• YOUR TASK
For the listing below, count the lines that contain "data" and report only the number.

• INPUT MATERIAL
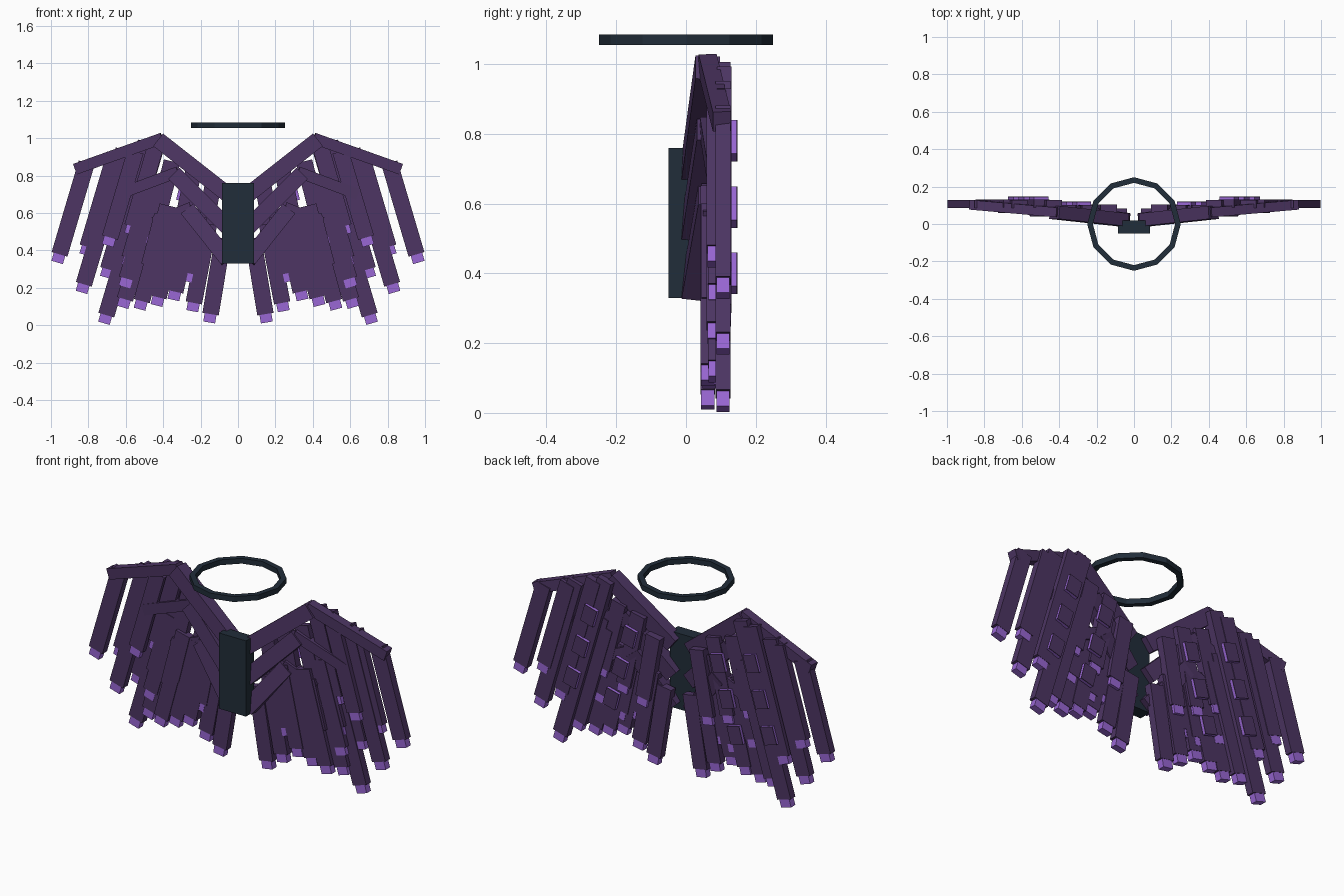
import bpy, bmesh, math
from mathutils import Vector, Matrix

if "Cube" in bpy.data.objects:
    bpy.data.objects.remove(bpy.data.objects["Cube"])


def material(name, rgb):
    m = bpy.data.materials.new(name)
    m.diffuse_color = (*rgb, 1)
    m.use_nodes = True
    m.node_tree.nodes["Principled BSDF"].inputs["Base Color"].default_value = m.diffuse_color
    return m


DARK = material("dark purple", (0.074, 0.036, 0.125))
TIP = material("bright violet", (0.32, 0.135, 0.66))
SLATE = material("dark slate", (0.015, 0.026, 0.041))


def make(name, bm, mats, mirror=False):
    bmesh.ops.recalc_face_normals(bm, faces=bm.faces)
    me = bpy.data.meshes.new(name)
    bm.to_mesh(me)
    bm.free()
    for m in mats:
        me.materials.append(m)
    ob = bpy.data.objects.new(name, me)
    bpy.context.collection.objects.link(ob)
    if mirror:
        ob.modifiers.new("mirror", 'MIRROR').use_mirror_merge = False
    return ob


def beam(bm, a, b, width, depth, mat=0):
    """Box running from a to b, its depth roughly along y."""
    a, b = Vector(a), Vector(b)
    d = (b - a).normalized()
    side = d.cross(Vector((0, 1, 0))).normalized()
    back = side.cross(d)
    rot = Matrix((side, back, d)).transposed().to_4x4()
    mtx = (Matrix.Translation((a + b) / 2) @ rot
           @ Matrix.Diagonal((width, depth, (b - a).length, 1)))
    verts = bmesh.ops.create_cube(bm, size=1, matrix=mtx)["verts"]
    for f in {f for v in verts for f in v.link_faces}:
        f.material_index = mat


def lean(x):
    """Feathers fan outward with distance from the spine."""
    ang = math.radians(min(16.5, 7 + 16 * x))
    return Vector((math.sin(ang), 0, -math.cos(ang)))


# back plate
bm = bmesh.new()
bmesh.ops.create_cube(bm, size=1, matrix=Matrix.Translation((0, -0.015, 0.545))
                      @ Matrix.Diagonal((0.17, 0.07, 0.43, 1)))
make("back_plate", bm, [SLATE])

# halo: twelve-sided square ring
bm = bmesh.new()
N = 12
rings = []
for i in range(N):
    a = 2 * math.pi * i / N
    rings.append([bm.verts.new((r * math.cos(a), r * math.sin(a), z))
                  for r, z in ((0.25, 1.055), (0.25, 1.085), (0.22, 1.085), (0.22, 1.055))])
for i in range(N):
    p, q = rings[i], rings[(i + 1) % N]
    for j in range(4):
        k = (j + 1) % 4
        bm.faces.new((p[j], q[j], q[k], p[k]))
make("halo", bm, [SLATE])

# three tiers of wing bones: shoulder z, elbow, wrist
tiers = [(0.70, (0.425, 0.062, 0.99), (0.87, 0.103, 0.835)),
         (0.525, (0.34, 0.066, 0.81), (0.64, 0.085, 0.70)),
         (0.35, (0.27, 0.070, 0.62), (0.45, 0.075, 0.55))]
for n, (z, elbow, wrist) in enumerate(tiers, 1):
    bm = bmesh.new()
    beam(bm, (0.055, 0.022, z), elbow, 0.085, 0.07)
    start = Vector(elbow) + Vector((-0.02, 0, 0.01))
    beam(bm, start, wrist, 0.06, 0.052)
    make(f"wing_bones_{n}", bm, [DARK], True)

# feather layers: depth, then tip x, tip z, length
layers = {
    "long_feathers": (0.108, [
        (0.96, 0.36, 0.53), (0.81, 0.40, 0.54), (0.83, 0.20, 0.77),
        (0.70, 0.28, 0.73), (0.71, 0.035, 1.0)]),
    "middle_feathers": (0.082, [
        (0.69, 0.45, 0.50), (0.57, 0.51, 0.48), (0.46, 0.46, 0.43),
        (0.585, 0.34, 0.45), (0.60, 0.23, 0.50), (0.61, 0.12, 0.62),
        (0.33, 0.40, 0.45), (0.205, 0.36, 0.39)]),
    "short_feathers": (0.064, [
        (0.45, 0.35, 0.30), (0.48, 0.30, 0.30), (0.52, 0.11, 0.50),
        (0.43, 0.13, 0.50), (0.34, 0.16, 0.48), (0.355, 0.24, 0.36),
        (0.275, 0.26, 0.33), (0.24, 0.10, 0.45), (0.15, 0.04, 0.43)]),
}
for name, (y, feathers) in layers.items():
    bm = bmesh.new()
    for i, (x, z, length) in enumerate(feathers):
        d = lean(x)
        tip = Vector((x, y + 0.004 * (i % 2) - 0.002, z))
        neck = tip - d * 0.02
        beam(bm, tip - d * length, neck, 0.088, 0.042)
        beam(bm, neck, tip + d * 0.025, 0.064, 0.038, 1)
    make(name, bm, [DARK, TIP], True)

# overlapping covert plates on the back, violet beneath dark
bm = bmesh.new()
for x0, y, w in ((0.51, 0.135, 0.08), (0.28, 0.107, 0.08)):
    for i in range(3):
        c = Vector((x0 + 0.055 * i, y, 0.78 - 0.19 * i - (0.07 if x0 < 0.4 else 0)))
        d = lean(x0 + 0.2)
        beam(bm, c - d * 0.05, c + d * 0.05, w, 0.016, 1)
        top = c + Vector((0, 0.01, 0))
        beam(bm, top - d * 0.05, top + d * 0.05, w, 0.005)
make("back_coverts", bm, [DARK, TIP], True)
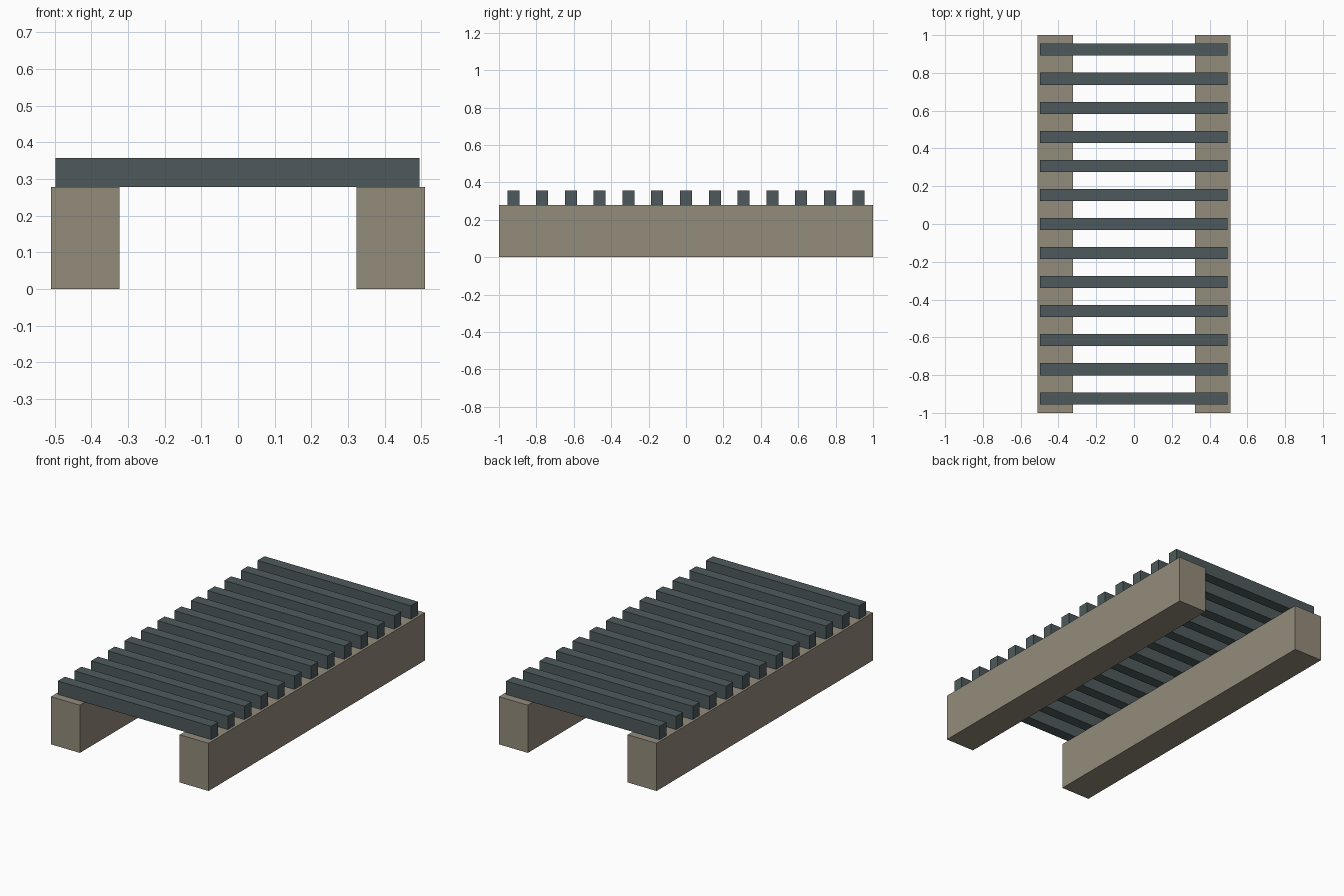
import bpy

cube = bpy.data.objects.get("Cube")
if cube:
    bpy.data.objects.remove(cube, do_unlink=True)


def make_material(name, rgb):
    mat = bpy.data.materials.new(name)
    mat.use_nodes = True
    color = (*rgb, 1.0)
    mat.diffuse_color = color
    mat.node_tree.nodes["Principled BSDF"].inputs["Base Color"].default_value = color
    return mat


def box(name, low, high, mat):
    """Axis-aligned box between two corners."""
    center = [(a + b) / 2 for a, b in zip(low, high)]
    bpy.ops.mesh.primitive_cube_add(size=1, location=center)
    obj = bpy.context.object
    obj.name = name
    obj.scale = [b - a for a, b in zip(low, high)]
    bpy.ops.object.transform_apply(location=False, rotation=False, scale=True)
    obj.data.materials.append(mat)
    return obj


beam_mat = make_material("warm grey beam", (0.296, 0.262, 0.202))
slat_mat = make_material("dark slate slat", (0.076, 0.102, 0.107))

BEAM_TOP = 0.279
SLAT_TOP = 0.357
SLAT_WIDTH = 0.064
SLAT_COUNT = 13
SLAT_PITCH = 0.1538

# Two long support beams
box("right_beam", (-0.51, -1, 0), (-0.323, 1, BEAM_TOP), beam_mat)
box("left_beam", (0.323, -1, 0), (0.51, 1, BEAM_TOP), beam_mat)

# Evenly spaced cross slats resting on the beams
for i in range(SLAT_COUNT):
    y = (i - (SLAT_COUNT - 1) / 2) * SLAT_PITCH
    box(f"slat_{i + 1}",
        (-0.497, y - SLAT_WIDTH / 2, BEAM_TOP),
        (0.495, y + SLAT_WIDTH / 2, SLAT_TOP), slat_mat)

• SOLUTION TO THE PROBLEM
9